**Provided records:**
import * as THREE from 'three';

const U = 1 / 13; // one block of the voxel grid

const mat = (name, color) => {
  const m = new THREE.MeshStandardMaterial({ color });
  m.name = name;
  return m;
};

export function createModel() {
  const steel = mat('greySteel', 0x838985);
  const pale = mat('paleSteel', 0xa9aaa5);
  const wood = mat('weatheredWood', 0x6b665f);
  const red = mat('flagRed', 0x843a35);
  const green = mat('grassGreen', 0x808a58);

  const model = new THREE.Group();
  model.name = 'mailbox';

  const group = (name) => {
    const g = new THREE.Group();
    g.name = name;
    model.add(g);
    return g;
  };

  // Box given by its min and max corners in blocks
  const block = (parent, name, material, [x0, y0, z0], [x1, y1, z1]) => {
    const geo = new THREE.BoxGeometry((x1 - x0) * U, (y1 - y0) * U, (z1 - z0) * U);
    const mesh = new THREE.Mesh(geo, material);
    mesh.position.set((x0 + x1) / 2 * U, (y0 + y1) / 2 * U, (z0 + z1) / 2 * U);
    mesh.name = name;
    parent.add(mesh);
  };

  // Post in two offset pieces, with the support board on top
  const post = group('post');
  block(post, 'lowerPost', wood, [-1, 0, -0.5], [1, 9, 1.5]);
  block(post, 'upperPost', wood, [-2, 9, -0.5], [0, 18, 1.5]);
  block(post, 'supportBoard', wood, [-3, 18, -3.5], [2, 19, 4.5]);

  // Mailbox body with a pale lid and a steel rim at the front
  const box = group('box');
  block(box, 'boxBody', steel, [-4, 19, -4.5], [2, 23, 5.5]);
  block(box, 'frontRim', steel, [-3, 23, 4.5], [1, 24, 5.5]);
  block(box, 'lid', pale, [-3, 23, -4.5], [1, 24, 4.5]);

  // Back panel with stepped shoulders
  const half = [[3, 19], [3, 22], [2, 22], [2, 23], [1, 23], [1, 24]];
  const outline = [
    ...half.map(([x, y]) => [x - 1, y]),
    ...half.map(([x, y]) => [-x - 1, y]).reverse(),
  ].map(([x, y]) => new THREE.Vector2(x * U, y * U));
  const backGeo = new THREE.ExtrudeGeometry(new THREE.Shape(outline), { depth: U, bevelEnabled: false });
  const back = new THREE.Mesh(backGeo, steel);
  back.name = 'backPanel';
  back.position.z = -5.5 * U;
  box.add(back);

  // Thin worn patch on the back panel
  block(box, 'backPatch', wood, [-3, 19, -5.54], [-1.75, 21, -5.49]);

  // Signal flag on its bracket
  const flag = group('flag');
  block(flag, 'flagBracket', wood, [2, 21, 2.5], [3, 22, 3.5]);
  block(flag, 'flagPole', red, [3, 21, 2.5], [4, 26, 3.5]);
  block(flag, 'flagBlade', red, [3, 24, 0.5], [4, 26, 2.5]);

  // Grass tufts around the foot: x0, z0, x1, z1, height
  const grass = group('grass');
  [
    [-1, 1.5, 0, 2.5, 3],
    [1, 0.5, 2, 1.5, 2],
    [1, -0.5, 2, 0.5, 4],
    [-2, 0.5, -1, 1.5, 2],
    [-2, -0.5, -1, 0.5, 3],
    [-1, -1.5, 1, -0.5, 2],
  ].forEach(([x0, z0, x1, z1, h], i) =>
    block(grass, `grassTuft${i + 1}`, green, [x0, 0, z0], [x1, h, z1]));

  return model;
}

**Task statement:** Type the records again in full, matching them exactly.

**Your solution:**
import * as THREE from 'three';

const U = 1 / 13; // one block of the voxel grid

const mat = (name, color) => {
  const m = new THREE.MeshStandardMaterial({ color });
  m.name = name;
  return m;
};

export function createModel() {
  const steel = mat('greySteel', 0x838985);
  const pale = mat('paleSteel', 0xa9aaa5);
  const wood = mat('weatheredWood', 0x6b665f);
  const red = mat('flagRed', 0x843a35);
  const green = mat('grassGreen', 0x808a58);

  const model = new THREE.Group();
  model.name = 'mailbox';

  const group = (name) => {
    const g = new THREE.Group();
    g.name = name;
    model.add(g);
    return g;
  };

  // Box given by its min and max corners in blocks
  const block = (parent, name, material, [x0, y0, z0], [x1, y1, z1]) => {
    const geo = new THREE.BoxGeometry((x1 - x0) * U, (y1 - y0) * U, (z1 - z0) * U);
    const mesh = new THREE.Mesh(geo, material);
    mesh.position.set((x0 + x1) / 2 * U, (y0 + y1) / 2 * U, (z0 + z1) / 2 * U);
    mesh.name = name;
    parent.add(mesh);
  };

  // Post in two offset pieces, with the support board on top
  const post = group('post');
  block(post, 'lowerPost', wood, [-1, 0, -0.5], [1, 9, 1.5]);
  block(post, 'upperPost', wood, [-2, 9, -0.5], [0, 18, 1.5]);
  block(post, 'supportBoard', wood, [-3, 18, -3.5], [2, 19, 4.5]);

  // Mailbox body with a pale lid and a steel rim at the front
  const box = group('box');
  block(box, 'boxBody', steel, [-4, 19, -4.5], [2, 23, 5.5]);
  block(box, 'frontRim', steel, [-3, 23, 4.5], [1, 24, 5.5]);
  block(box, 'lid', pale, [-3, 23, -4.5], [1, 24, 4.5]);

  // Back panel with stepped shoulders
  const half = [[3, 19], [3, 22], [2, 22], [2, 23], [1, 23], [1, 24]];
  const outline = [
    ...half.map(([x, y]) => [x - 1, y]),
    ...half.map(([x, y]) => [-x - 1, y]).reverse(),
  ].map(([x, y]) => new THREE.Vector2(x * U, y * U));
  const backGeo = new THREE.ExtrudeGeometry(new THREE.Shape(outline), { depth: U, bevelEnabled: false });
  const back = new THREE.Mesh(backGeo, steel);
  back.name = 'backPanel';
  back.position.z = -5.5 * U;
  box.add(back);

  // Thin worn patch on the back panel
  block(box, 'backPatch', wood, [-3, 19, -5.54], [-1.75, 21, -5.49]);

  // Signal flag on its bracket
  const flag = group('flag');
  block(flag, 'flagBracket', wood, [2, 21, 2.5], [3, 22, 3.5]);
  block(flag, 'flagPole', red, [3, 21, 2.5], [4, 26, 3.5]);
  block(flag, 'flagBlade', red, [3, 24, 0.5], [4, 26, 2.5]);

  // Grass tufts around the foot: x0, z0, x1, z1, height
  const grass = group('grass');
  [
    [-1, 1.5, 0, 2.5, 3],
    [1, 0.5, 2, 1.5, 2],
    [1, -0.5, 2, 0.5, 4],
    [-2, 0.5, -1, 1.5, 2],
    [-2, -0.5, -1, 0.5, 3],
    [-1, -1.5, 1, -0.5, 2],
  ].forEach(([x0, z0, x1, z1, h], i) =>
    block(grass, `grassTuft${i + 1}`, green, [x0, 0, z0], [x1, h, z1]));

  return model;
}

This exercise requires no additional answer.